__About this exercise__.
Working from the records below, repeat exactly the lines starting at the line that contains "-0.642), (0, -0.648)]" and ending at the line that contains "for base_x, y", inclusive.

__Supplied material__.
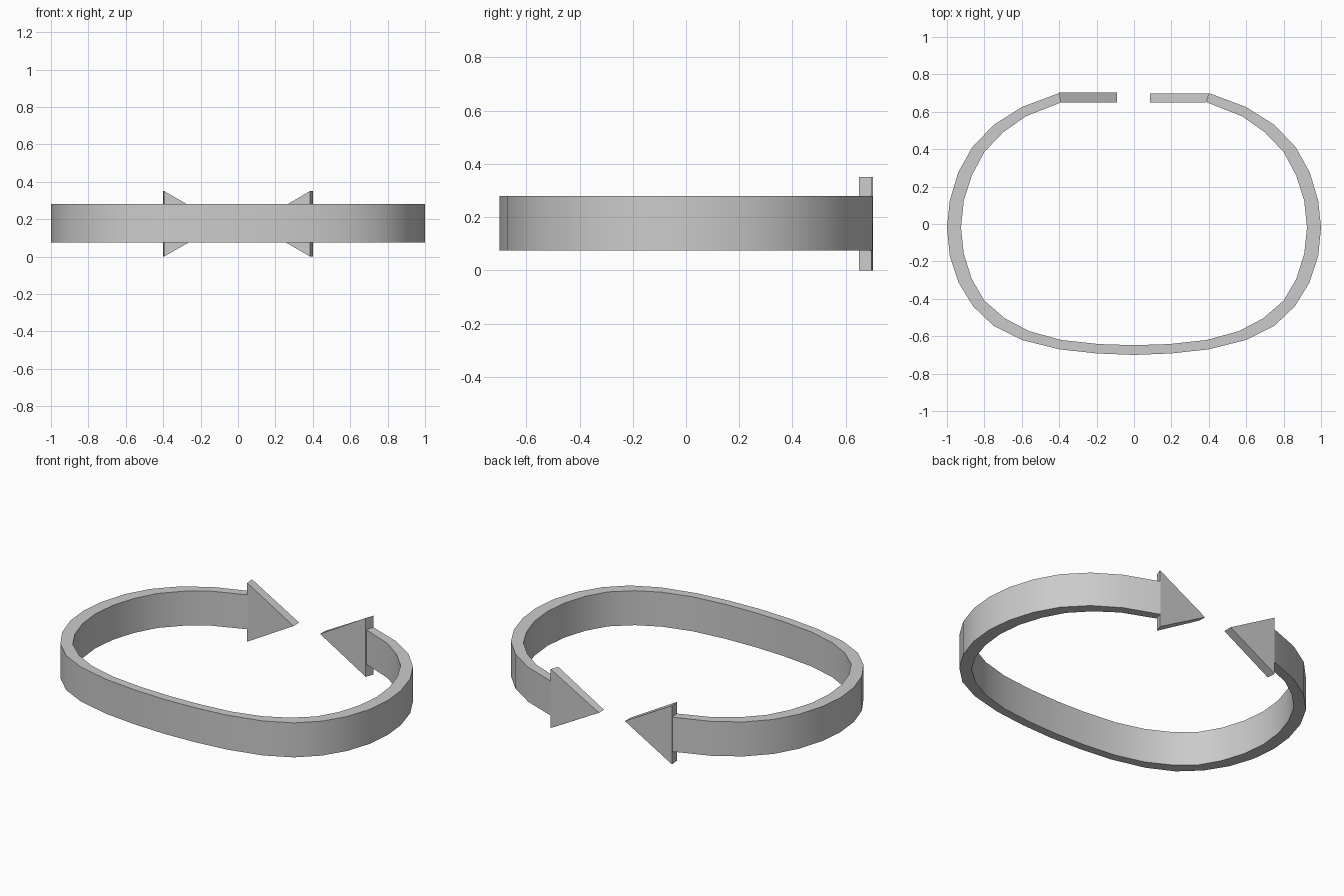
import bpy
import bmesh

cube = bpy.data.objects.get("Cube")
if cube:
    bpy.data.objects.remove(cube, do_unlink=True)

BAND_BOTTOM, BAND_TOP = 0.075, 0.28
HEAD_TOP = 0.35

# One plain grey for everything
grey = bpy.data.materials.new("plain grey")
grey.use_nodes = True
grey.diffuse_color = (0.6, 0.6, 0.6, 1)
grey.node_tree.nodes["Principled BSDF"].inputs["Base Color"].default_value = (0.6, 0.6, 0.6, 1)

# Half outlines of the ring, from the arrowhead round to the front middle
outer_half = [(0.4, 0.7), (0.6, 0.625), (0.75, 0.53), (0.865, 0.41), (0.94, 0.275),
              (0.985, 0.125), (1, -0.02), (0.985, -0.17), (0.937, -0.315), (0.86, -0.44),
              (0.75, -0.545), (0.6, -0.62), (0.4, -0.67), (0.2, -0.692), (0, -0.7)]
inner_half = [(0.39, 0.65), (0.58, 0.575), (0.7, 0.49), (0.8, 0.385), (0.867, 0.26),
              (0.91, 0.125), (0.925, -0.02), (0.91, -0.16), (0.867, -0.295), (0.8, -0.41),
              (0.69, -0.505), (0.56, -0.573), (0.39, -0.62), (0.19, -0.642), (0, -0.648)]


def mirrored(half):
    """Complete a half outline across the middle."""
    return half + [(-x, y) for x, y in reversed(half[:-1])]


def finish(bm, name):
    """Turn the bmesh into a shaded object."""
    bmesh.ops.recalc_face_normals(bm, faces=bm.faces)
    mesh = bpy.data.meshes.new(name)
    bm.to_mesh(mesh)
    bm.free()
    mesh.materials.append(grey)
    obj = bpy.data.objects.new(name, mesh)
    bpy.context.collection.objects.link(obj)
    bpy.ops.object.select_all(action='DESELECT')
    obj.select_set(True)
    bpy.context.view_layer.objects.active = obj
    bpy.ops.object.shade_smooth_by_angle()
    return obj


def build_band():
    """Sweep a rectangular section round the ring; the arrowheads close its ends."""
    bm = bmesh.new()
    sections = []
    for (ox, oy), (ix, iy) in zip(mirrored(outer_half), mirrored(inner_half)):
        corners = [(ox, oy, BAND_BOTTOM), (ox, oy, BAND_TOP),
                   (ix, iy, BAND_TOP), (ix, iy, BAND_BOTTOM)]
        sections.append([bm.verts.new(c) for c in corners])
    for a, b in zip(sections, sections[1:]):
        for i in range(4):
            j = (i + 1) % 4
            bm.faces.new((a[i], a[j], b[j], b[i]))
    finish(bm, "ring_band")


def build_arrowhead(name, outer_base, inner_base, tip_x, back_y):
    """Upright triangular plate pointing along the back of the ring."""
    bm = bmesh.new()
    sides = []
    for base_x, y in ((outer_base, back_y), (inner_base, 0.65)):
        points = [(base_x, y, 0), (base_x, y, HEAD_TOP), (tip_x, y, HEAD_TOP / 2)]
        sides.append([bm.verts.new(p) for p in points])
        bm.faces.new(sides[-1])
    for i in range(3):
        j = (i + 1) % 3
        bm.faces.new((sides[0][i], sides[0][j], sides[1][j], sides[1][i]))
    finish(bm, name)


build_band()
build_arrowhead("left_arrowhead", 0.402, 0.385, 0.085, 0.697)
build_arrowhead("right_arrowhead", -0.4, -0.395, -0.09, 0.703)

__Response__.
              (0.69, -0.505), (0.56, -0.573), (0.39, -0.62), (0.19, -0.642), (0, -0.648)]


def mirrored(half):
    """Complete a half outline across the middle."""
    return half + [(-x, y) for x, y in reversed(half[:-1])]


def finish(bm, name):
    """Turn the bmesh into a shaded object."""
    bmesh.ops.recalc_face_normals(bm, faces=bm.faces)
    mesh = bpy.data.meshes.new(name)
    bm.to_mesh(mesh)
    bm.free()
    mesh.materials.append(grey)
    obj = bpy.data.objects.new(name, mesh)
    bpy.context.collection.objects.link(obj)
    bpy.ops.object.select_all(action='DESELECT')
    obj.select_set(True)
    bpy.context.view_layer.objects.active = obj
    bpy.ops.object.shade_smooth_by_angle()
    return obj


def build_band():
    """Sweep a rectangular section round the ring; the arrowheads close its ends."""
    bm = bmesh.new()
    sections = []
    for (ox, oy), (ix, iy) in zip(mirrored(outer_half), mirrored(inner_half)):
        corners = [(ox, oy, BAND_BOTTOM), (ox, oy, BAND_TOP),
                   (ix, iy, BAND_TOP), (ix, iy, BAND_BOTTOM)]
        sections.append([bm.verts.new(c) for c in corners])
    for a, b in zip(sections, sections[1:]):
        for i in range(4):
            j = (i + 1) % 4
            bm.faces.new((a[i], a[j], b[j], b[i]))
    finish(bm, "ring_band")


def build_arrowhead(name, outer_base, inner_base, tip_x, back_y):
    """Upright triangular plate pointing along the back of the ring."""
    bm = bmesh.new()
    sides = []
    for base_x, y in ((outer_base, back_y), (inner_base, 0.65)):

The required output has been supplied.